What the exercise asks: In the records below, begin at the line containing "const g = new" and end at the line containing "const core = new THREE.Vector3(0, .6, 0);"; quote every line in that span exactly, including both boundary lines, and no others.

Saved entries

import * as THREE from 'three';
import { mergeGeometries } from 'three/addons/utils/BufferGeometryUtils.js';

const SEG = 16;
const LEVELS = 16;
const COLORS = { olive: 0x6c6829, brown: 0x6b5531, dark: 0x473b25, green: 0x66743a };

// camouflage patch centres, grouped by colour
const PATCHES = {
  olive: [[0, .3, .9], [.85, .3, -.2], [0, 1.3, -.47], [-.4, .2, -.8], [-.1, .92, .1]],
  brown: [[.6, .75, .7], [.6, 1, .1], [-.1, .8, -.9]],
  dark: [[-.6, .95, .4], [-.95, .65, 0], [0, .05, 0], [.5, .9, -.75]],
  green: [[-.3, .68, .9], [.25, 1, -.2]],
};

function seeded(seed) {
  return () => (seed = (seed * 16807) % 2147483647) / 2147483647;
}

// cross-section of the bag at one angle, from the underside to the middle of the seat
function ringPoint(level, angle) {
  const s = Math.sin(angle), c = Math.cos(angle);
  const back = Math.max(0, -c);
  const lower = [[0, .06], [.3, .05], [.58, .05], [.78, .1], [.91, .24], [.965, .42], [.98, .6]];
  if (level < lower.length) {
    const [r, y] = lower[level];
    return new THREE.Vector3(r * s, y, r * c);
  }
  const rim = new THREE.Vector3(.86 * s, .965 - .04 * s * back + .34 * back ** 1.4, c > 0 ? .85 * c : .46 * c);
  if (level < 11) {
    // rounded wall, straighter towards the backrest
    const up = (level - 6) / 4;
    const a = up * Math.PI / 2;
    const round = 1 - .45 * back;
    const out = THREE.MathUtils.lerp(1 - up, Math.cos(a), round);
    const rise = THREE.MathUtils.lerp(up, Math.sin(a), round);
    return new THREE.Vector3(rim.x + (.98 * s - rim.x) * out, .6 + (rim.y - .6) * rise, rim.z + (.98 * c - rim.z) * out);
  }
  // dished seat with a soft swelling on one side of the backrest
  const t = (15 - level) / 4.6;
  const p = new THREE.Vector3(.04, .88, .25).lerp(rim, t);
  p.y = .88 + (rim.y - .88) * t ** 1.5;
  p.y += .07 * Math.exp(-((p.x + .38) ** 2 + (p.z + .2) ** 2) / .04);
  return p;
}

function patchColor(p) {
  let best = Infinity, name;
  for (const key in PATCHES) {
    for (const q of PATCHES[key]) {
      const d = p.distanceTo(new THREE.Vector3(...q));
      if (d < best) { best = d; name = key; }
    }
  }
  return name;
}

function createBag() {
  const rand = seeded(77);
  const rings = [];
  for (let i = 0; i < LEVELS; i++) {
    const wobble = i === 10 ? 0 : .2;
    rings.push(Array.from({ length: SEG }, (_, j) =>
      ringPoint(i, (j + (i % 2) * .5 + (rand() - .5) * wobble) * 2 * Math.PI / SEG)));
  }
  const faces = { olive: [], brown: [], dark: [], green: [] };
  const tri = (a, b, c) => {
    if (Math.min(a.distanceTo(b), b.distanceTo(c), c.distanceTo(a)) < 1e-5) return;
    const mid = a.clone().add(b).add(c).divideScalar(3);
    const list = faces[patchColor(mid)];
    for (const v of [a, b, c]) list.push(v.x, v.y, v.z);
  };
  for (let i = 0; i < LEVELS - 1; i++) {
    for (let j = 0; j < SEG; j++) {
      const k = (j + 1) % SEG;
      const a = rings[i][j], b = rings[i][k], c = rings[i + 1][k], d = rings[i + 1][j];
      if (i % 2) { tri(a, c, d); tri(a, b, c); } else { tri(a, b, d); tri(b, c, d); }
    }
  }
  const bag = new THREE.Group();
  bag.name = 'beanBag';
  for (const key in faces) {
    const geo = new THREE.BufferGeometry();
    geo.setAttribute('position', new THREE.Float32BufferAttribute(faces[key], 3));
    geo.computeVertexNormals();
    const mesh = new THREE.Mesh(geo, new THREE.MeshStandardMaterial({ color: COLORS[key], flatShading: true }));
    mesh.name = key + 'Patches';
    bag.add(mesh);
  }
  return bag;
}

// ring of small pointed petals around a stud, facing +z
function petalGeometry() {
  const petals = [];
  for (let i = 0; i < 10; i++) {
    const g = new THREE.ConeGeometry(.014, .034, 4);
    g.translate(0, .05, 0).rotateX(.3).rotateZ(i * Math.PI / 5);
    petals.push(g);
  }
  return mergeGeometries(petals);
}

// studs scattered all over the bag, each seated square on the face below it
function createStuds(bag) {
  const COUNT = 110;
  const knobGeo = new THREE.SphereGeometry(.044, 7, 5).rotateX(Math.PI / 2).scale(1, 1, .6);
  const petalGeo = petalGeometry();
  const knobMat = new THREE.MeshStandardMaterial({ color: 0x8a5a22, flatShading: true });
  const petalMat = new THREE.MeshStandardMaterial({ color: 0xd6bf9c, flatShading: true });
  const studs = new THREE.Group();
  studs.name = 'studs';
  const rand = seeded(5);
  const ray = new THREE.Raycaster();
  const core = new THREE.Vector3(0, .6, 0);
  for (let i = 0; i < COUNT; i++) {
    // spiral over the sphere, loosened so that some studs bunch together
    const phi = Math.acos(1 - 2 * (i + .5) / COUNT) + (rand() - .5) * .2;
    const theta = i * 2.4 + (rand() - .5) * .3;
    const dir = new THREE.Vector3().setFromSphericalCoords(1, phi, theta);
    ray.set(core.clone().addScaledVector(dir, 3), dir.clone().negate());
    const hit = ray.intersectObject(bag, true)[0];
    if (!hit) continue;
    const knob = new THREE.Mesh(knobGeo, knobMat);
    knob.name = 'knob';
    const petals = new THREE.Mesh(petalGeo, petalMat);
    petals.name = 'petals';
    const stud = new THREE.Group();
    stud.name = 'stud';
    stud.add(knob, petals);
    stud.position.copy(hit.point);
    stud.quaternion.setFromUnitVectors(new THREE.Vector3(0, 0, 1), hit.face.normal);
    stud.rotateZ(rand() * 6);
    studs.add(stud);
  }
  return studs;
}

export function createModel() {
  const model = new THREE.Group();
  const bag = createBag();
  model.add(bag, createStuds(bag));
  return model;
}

Exercise response:
    const g = new THREE.ConeGeometry(.014, .034, 4);
    g.translate(0, .05, 0).rotateX(.3).rotateZ(i * Math.PI / 5);
    petals.push(g);
  }
  return mergeGeometries(petals);
}

// studs scattered all over the bag, each seated square on the face below it
function createStuds(bag) {
  const COUNT = 110;
  const knobGeo = new THREE.SphereGeometry(.044, 7, 5).rotateX(Math.PI / 2).scale(1, 1, .6);
  const petalGeo = petalGeometry();
  const knobMat = new THREE.MeshStandardMaterial({ color: 0x8a5a22, flatShading: true });
  const petalMat = new THREE.MeshStandardMaterial({ color: 0xd6bf9c, flatShading: true });
  const studs = new THREE.Group();
  studs.name = 'studs';
  const rand = seeded(5);
  const ray = new THREE.Raycaster();
  const core = new THREE.Vector3(0, .6, 0);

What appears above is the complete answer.